* [ASSIGNMENT]
The answer must consist of every line in the data that contains "finish".

* [Source data]
★ ★ ★ ★ ★

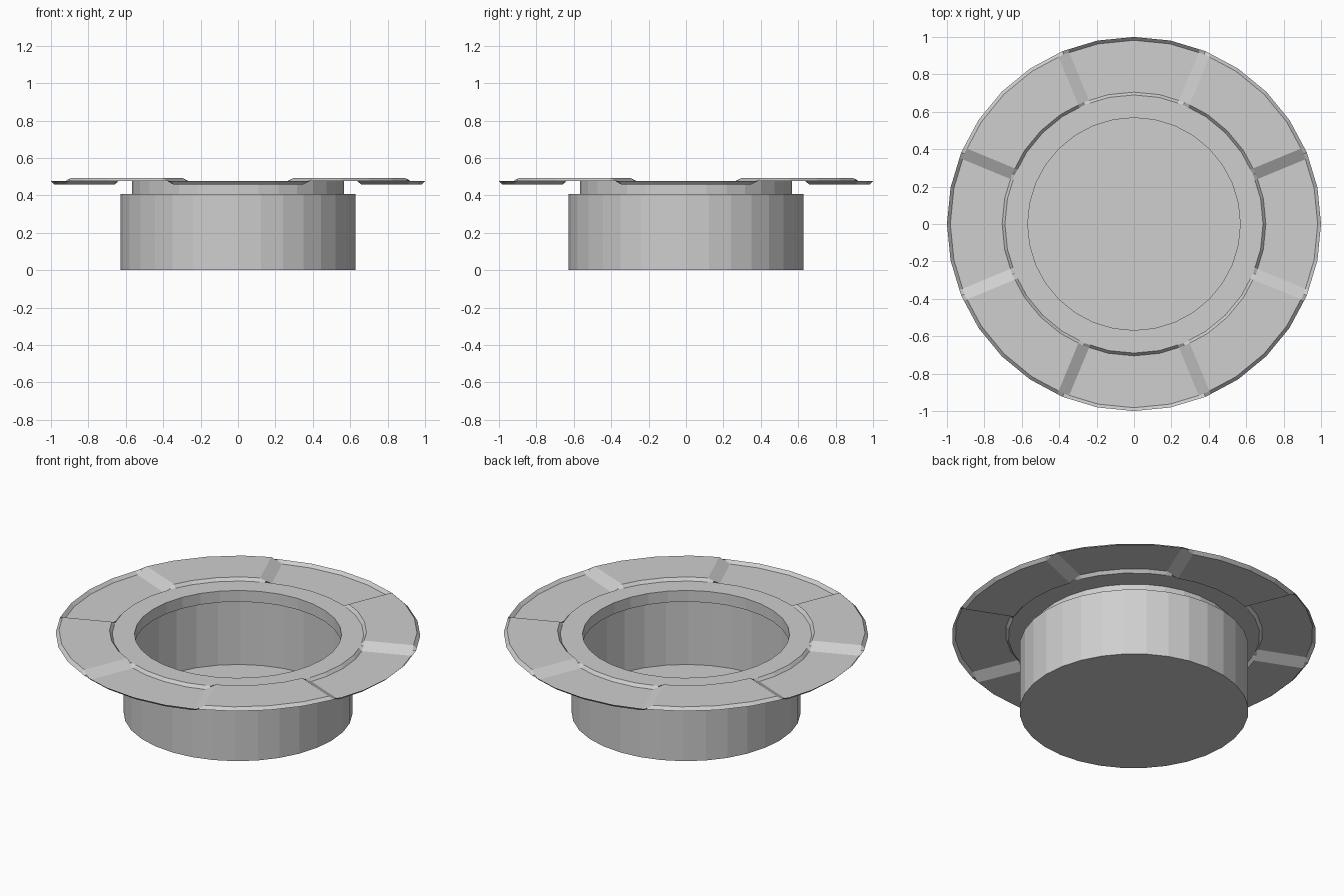
import bpy
import bmesh
from math import cos, sin, tau
from mathutils import Vector

if "Cube" in bpy.data.objects:
    bpy.data.objects.remove(bpy.data.objects["Cube"], do_unlink=True)

SIDES = 32
RIM_Z = 0.476        # level of the flat collar and outer rim
WAVE = 0.018         # height of raised and sunken sectors
RAMP = 0.031         # half width of the ramp between sectors

grey = bpy.data.materials.new("light_grey")
grey.use_nodes = True
colour = (0.62, 0.62, 0.62, 1)
grey.diffuse_color = colour
grey.node_tree.nodes["Principled BSDF"].inputs["Base Color"].default_value = colour


def corner(k, r):
    return Vector((r * cos(tau * k / SIDES), r * sin(tau * k / SIDES), 0))


def bridge(bm, columns):
    """Join a closed loop of vertex columns with faces."""
    for a, b in zip(columns, columns[1:] + columns[:1]):
        for i in range(len(a) - 1):
            bm.faces.new((a[i], b[i], b[i + 1], a[i + 1]))


def finish(bm, name):
    mesh = bpy.data.meshes.new(name)
    bm.to_mesh(mesh)
    bm.free()
    mesh.materials.append(grey)
    bpy.context.collection.objects.link(bpy.data.objects.new(name, mesh))


# Thin-walled cup with a stepped-in neck
profile = [(0.628, 0), (0.628, 0.408), (0.568, 0.408), (0.568, RIM_Z)]
bm = bmesh.new()
columns = [[bm.verts.new(corner(k, r) + Vector((0, 0, z))) for r, z in profile]
           for k in range(SIDES)]
bridge(bm, columns)
bm.faces.new([c[0] for c in reversed(columns)])
finish(bm, "cup")

# Thin flange: flat collar, then eight alternating low and high sectors
rings = [(0.568, 0), (0.69, 0), (0.705, 1), (0.982, 1), (1.0, 0)]
bm = bmesh.new()
columns = []
for k in range(SIDES):
    sector = 1 if (k + 2) // 4 % 2 else -1
    if k % 4 == 2:
        # ramp: old level, midpoint, new level
        stops = [(k - 1, -sector), (k, 0), (k + 1, sector)]
    else:
        stops = [(k, sector)]
    for neighbour, level in stops:
        column = []
        for r, lift in rings:
            p, q = corner(k, r), corner(neighbour, r)
            if neighbour != k:
                p += (q - p).normalized() * RAMP
            p.z = RIM_Z + WAVE * level * lift
            column.append(bm.verts.new(p))
        columns.append(column)
bridge(bm, columns)
bmesh.ops.reverse_faces(bm, faces=bm.faces[:])
finish(bm, "waved_flange")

★ ★ ★ ★ ★

* [SOLUTION FOR THIS TASK]
def finish(bm, name):
finish(bm, "cup")
finish(bm, "waved_flange")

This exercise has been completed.